The forecast for January 12th predicted strong winds, sleet and hail, with occasional snow showers and temperatures falling to minus two degrees centigrade. Perfect weather, I thought, to be among the central Lakeland fells, and pay a visit to the Langstrath Birch.
The three hours with the tree on that day were the coldest and most miserable I have experienced for a long while. But the images I captured showed just what I wanted to illustrate: what an exposed lone tree endures in winter conditions in the English Lake District.
For the past two years, as part of a project called The Long View with my partner Harriet, a writer and a poet, I have been visiting seven trees in my home county of Cumbria, England. None of the trees carry any special significance, they are not ancient or tied to any story, but each has rooted in a dramatic setting and is thriving in a harsh landscape. We like to describe them as ordinary trees in extraordinary locations. But in fact, having spent two years looking closely at these trees and sharing the weather they endure, I have come to view the trees themselves as extraordinary.
The seven trees form an arboreal constellation across the county. The easternmost tree is a wind-sculpted hawthorn on Little Asby Common; the furthest west is an oak that has sent its roots down through a field of boulders that form the famous Wasdale Screes.
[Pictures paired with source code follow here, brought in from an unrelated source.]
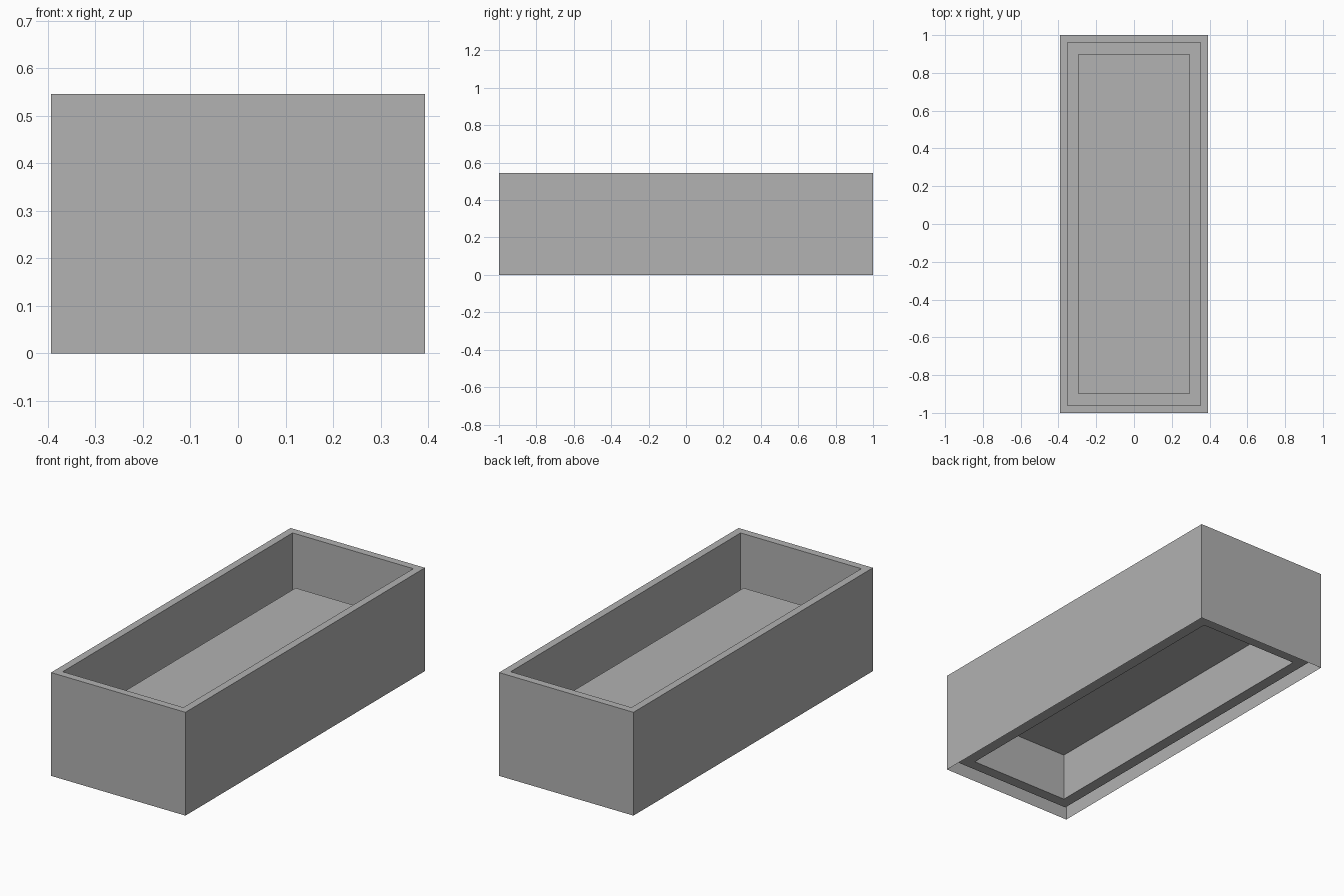
import bpy
import bmesh

cube = bpy.data.objects.get("Cube")
if cube:
    bpy.data.objects.remove(cube)

# Single grey material
grey = bpy.data.materials.new("plain grey")
grey.use_nodes = True
colour = (0.445, 0.445, 0.445, 1)
grey.diffuse_color = colour
grey.node_tree.nodes["Principled BSDF"].inputs["Base Color"].default_value = colour

HALF_X, HALF_Y, HEIGHT = 0.393, 1.0, 0.546
RIM, PLINTH = 0.04, 0.1            # insets from the outer wall
GUTTER_Z, FLOOR_Z = 0.038, 0.294


def ring(bm, inset, z):
    """Rectangle of four vertices, inset from the outer wall."""
    x, y = HALF_X - inset, HALF_Y - inset
    return [bm.verts.new((sx * x, sy * y, z))
            for sx, sy in ((-1, -1), (1, -1), (1, 1), (-1, 1))]


# Folded sheet: outer wall, rim, inner wall, gutter, raised floor sides
bm = bmesh.new()
profile = [(0, 0), (0, HEIGHT), (RIM, HEIGHT), (RIM, GUTTER_Z),
           (PLINTH, GUTTER_Z), (PLINTH, FLOOR_Z)]
rings = [ring(bm, inset, z) for inset, z in profile]
for low, high in zip(rings, rings[1:]):
    for i in range(4):
        j = (i + 1) % 4
        bm.faces.new((low[i], low[j], high[j], high[i]))

# Raised floor panel, hollow underneath
bm.faces.new(rings[-1])

mesh = bpy.data.meshes.new("tray_shell")
bm.to_mesh(mesh)
bm.free()
mesh.materials.append(grey)
tray = bpy.data.objects.new("tray_shell", mesh)
bpy.context.collection.objects.link(tray)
Spread between them, spanning an area of more than 130 kilometres if you travel by foot, are a...